CPJ launches annual publication Attacks on the Press
At a U.N. press conference on April 27 to launch CPJ's annual publication Attacks on the Press, CPJ Executive Director Joel Simon called on the U.N. Security Council to include in its May 27 debate on Journalist Safety a warning to states that they should not use national security as an excuse to jail, harass, or censor journalists.
The last three years have been the most deadly for the press, according to CPJ research. One of the reasons is the developing "terror dynamic"--non-state actors targeting journalists with violence while governments restrict civil liberties and press freedom in response. This phenomenon was amply documented in essays published in this year's edition of Attacks on the Press.
The book, which emphasizes reporting and analysis by CPJ staff and outside experts, features essays on multiple threats facing the press: the conflict in Syria, where freelancers and local journalists must adapt to an environment in which they are targets; terror and criminal groups, in countries as Syria, Nigeria, and Mexico, which document their own atrocities and disseminate them through social media; and crackdowns on the press in Ethiopia and Egypt, where governments use the threat of terror to justify repression. Several essays in the book also look at the impact of surveillance in more democratic societies, including those in Europe. The book also includes CPJ's list of the 10 Most Censored Countries.
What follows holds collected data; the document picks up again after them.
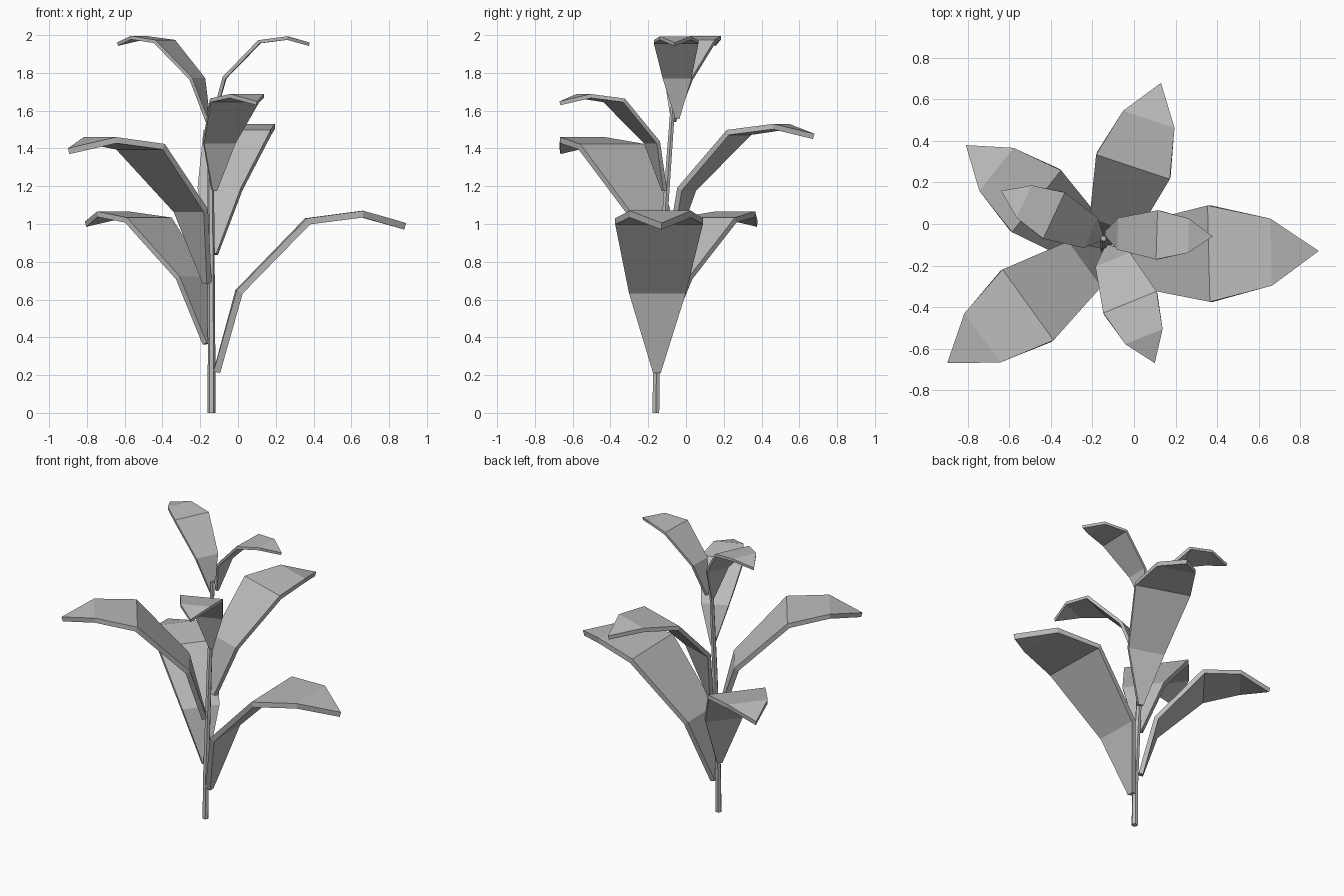
import bpy
import bmesh
from math import cos, sin, tau
from mathutils import Vector

cube = bpy.data.objects.get("Cube")
if cube:
    bpy.data.objects.remove(cube, do_unlink=True)

# Single flat colour
grey = bpy.data.materials.new("plain_grey")
grey.use_nodes = True
colour = (0.5, 0.5, 0.5, 1)
grey.diffuse_color = colour
grey.node_tree.nodes["Principled BSDF"].inputs["Base Color"].default_value = colour


def finish(bm, name):
    bmesh.ops.recalc_face_normals(bm, faces=bm.faces)
    mesh = bpy.data.meshes.new(name)
    bm.to_mesh(mesh)
    bm.free()
    mesh.materials.append(grey)
    obj = bpy.data.objects.new(name, mesh)
    bpy.context.collection.objects.link(obj)
    return obj


def skin(bm, rings):
    """Bridge matching rings of vertices and cap both ends."""
    for a, b in zip(rings, rings[1:]):
        n = len(a)
        for i in range(n):
            j = (i + 1) % n
            bm.faces.new((a[i], a[j], b[j], b[i]))
    bm.faces.new(rings[0])
    bm.faces.new(rings[-1])


# Shared leaf outline: distance outward, height, half width
LEAF = [(0, 0, 0.02), (0.12, 0.43, 0.15), (0.49, 0.81, 0.232),
        (0.79, 0.85, 0.162), (1.02, 0.785, 0)]
THICK = 0.036


def make_leaf(name, base, tip):
    base = Vector(base)
    out = Vector((tip[0] - base.x, tip[1] - base.y, 0))
    size = out.length / LEAF[-1][0]
    out.normalize()
    up = Vector((0, 0, 1))
    side = up.cross(out)
    spine = [base + (out * r + up * h) * size for r, h, w in LEAF]
    bm = bmesh.new()
    rings = []
    for i, p in enumerate(spine):
        ahead = spine[min(i + 1, len(spine) - 1)] - p
        behind = p - spine[max(i - 1, 0)]
        along = (ahead.normalized() + behind.normalized()).normalized()
        drop = along.cross(side) * THICK * size
        w = side * LEAF[i][2] * size
        rings.append([bm.verts.new(v) for v in
                      (p + w, p - w, p - w - drop, p + w - drop)])
    # Ensure the thickness lies beneath the upper surface
    if (rings[2][3].co - rings[2][0].co).z > 0:
        for ring, p in zip(rings, spine):
            for top, low in ((0, 3), (1, 2)):
                ring[low].co = 2 * ring[top].co - ring[low].co
    skin(bm, rings)
    bmesh.ops.remove_doubles(bm, verts=bm.verts, dist=0.0005)
    finish(bm, name)


# Thin stem leaning towards the back
stem = bmesh.new()
stem_rings = []
for x, y, z, r in [(-0.14, -0.16, 0, 0.021), (-0.14, -0.155, 0.3, 0.02),
                   (-0.143, -0.115, 1.0, 0.018), (-0.147, -0.07, 1.62, 0.014)]:
    stem_rings.append([stem.verts.new((x + r * cos(tau * k / 6), y + r * sin(tau * k / 6), z))
                       for k in range(6)])
skin(stem, stem_rings)
finish(stem, "stem")

# Leaves spiralling up the stem: base point, then tip in plan
make_leaf("lowest_left_leaf", (-0.13, -0.155, 0.22), (0.89, -0.13))
make_leaf("low_back_right_leaf", (-0.155, -0.14, 0.37), (-0.81, 0.38))
make_leaf("middle_front_right_leaf", (-0.15, -0.13, 0.69), (-0.9, -0.67))
make_leaf("middle_back_leaf", (-0.13, -0.1, 0.845), (0.13, 0.68))
make_leaf("upper_front_leaf", (-0.13, -0.105, 1.18), (0.1, -0.67))
make_leaf("top_right_leaf", (-0.15, -0.07, 1.545), (-0.64, 0.16))
make_leaf("top_left_leaf", (-0.14, -0.045, 1.56), (0.38, -0.06))
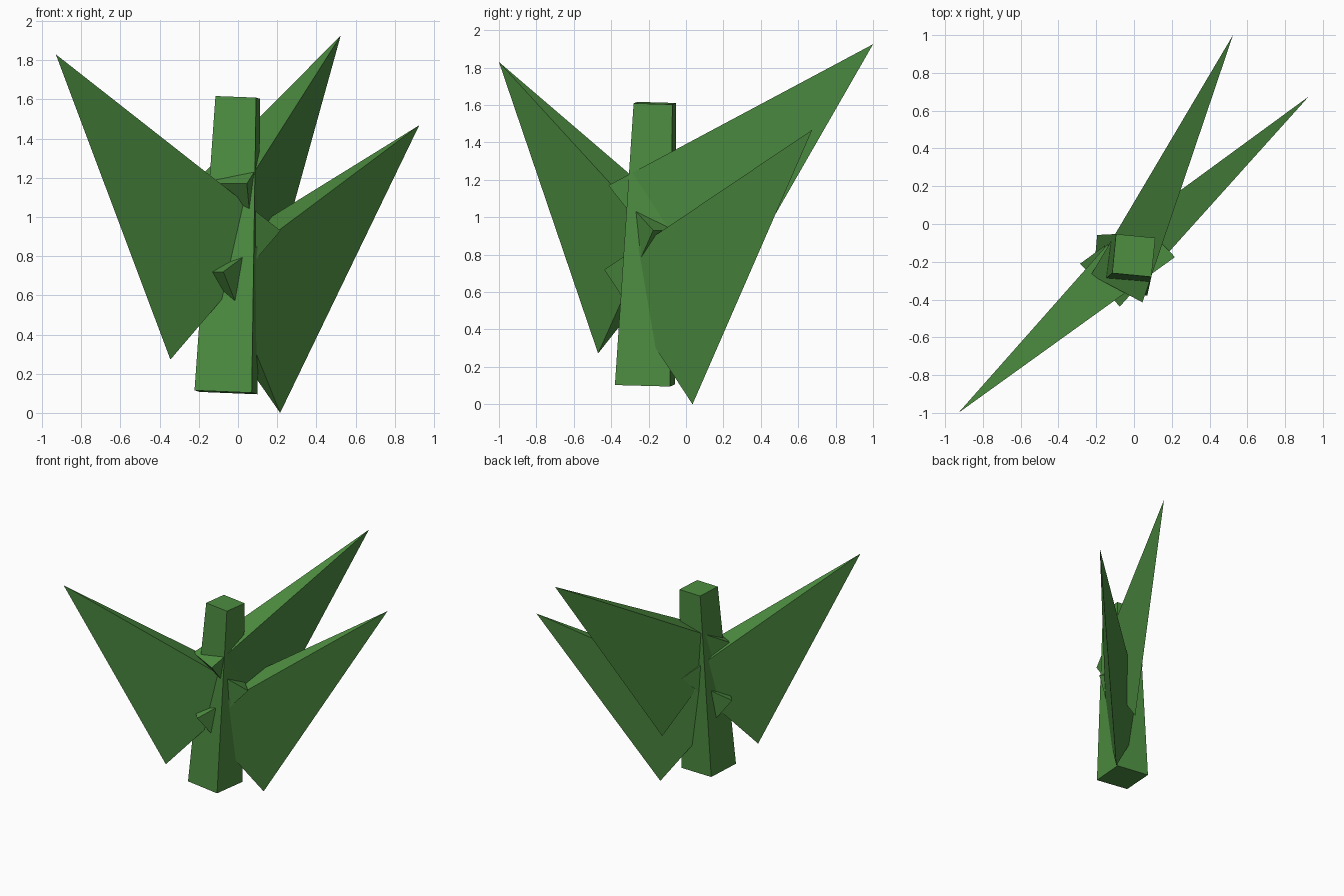
import bpy
import bmesh

if "Cube" in bpy.data.objects:
    bpy.data.objects.remove(bpy.data.objects["Cube"])

green = bpy.data.materials.new("plant_green")
green.diffuse_color = (0.075, 0.27, 0.053, 1.0)
green.use_nodes = True
green.node_tree.nodes["Principled BSDF"].inputs["Base Color"].default_value = green.diffuse_color


def make_hull(name, points):
    """Closed flat-sided solid wrapped around a few corner points."""
    bm = bmesh.new()
    for p in points:
        bm.verts.new(p)
    bmesh.ops.convex_hull(bm, input=bm.verts[:])
    # merge flat triangle pairs back into quads
    bmesh.ops.dissolve_limit(bm, angle_limit=0.03, verts=bm.verts[:], edges=bm.edges[:])
    bmesh.ops.recalc_face_normals(bm, faces=bm.faces[:])
    mesh = bpy.data.meshes.new(name)
    bm.to_mesh(mesh)
    bm.free()
    mesh.materials.append(green)
    obj = bpy.data.objects.new(name, mesh)
    bpy.context.collection.objects.link(obj)
    return obj


# Tapered square stem, slightly turned and leaning
stem_bottom = [(-0.222, -0.35, 0.115), (0.07, -0.38, 0.103),
               (0.10, -0.085, 0.095), (-0.195, -0.058, 0.107)]
stem_top = [(-0.115, -0.26, 1.617), (0.092, -0.28, 1.609),
            (0.113, -0.073, 1.603), (-0.095, -0.053, 1.611)]
make_hull("stem", stem_bottom + stem_top)

# Three pointed leaves: tip, two inner corners, hanging lower point
leaves = {
    "left_leaf": [(-0.93, -1.0, 1.83), (0.217, -0.175, 0.93),
                  (0.0, 0.05, 0.93), (-0.345, -0.47, 0.272)],
    "upper_back_leaf": [(0.524, 1.0, 1.925), (0.045, -0.415, 1.17),
                        (-0.228, -0.27, 1.17), (0.115, 0.153, 0.45)],
    "lower_right_leaf": [(0.925, 0.675, 1.468), (-0.075, -0.437, 0.72),
                         (-0.285, -0.21, 0.72), (0.215, 0.035, 0.0)],
}
for name, corners in leaves.items():
    make_hull(name, corners)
The print edition of Attacks on the Press is published by Bloomberg Press, an imprint of Wiley, and is available for purchase.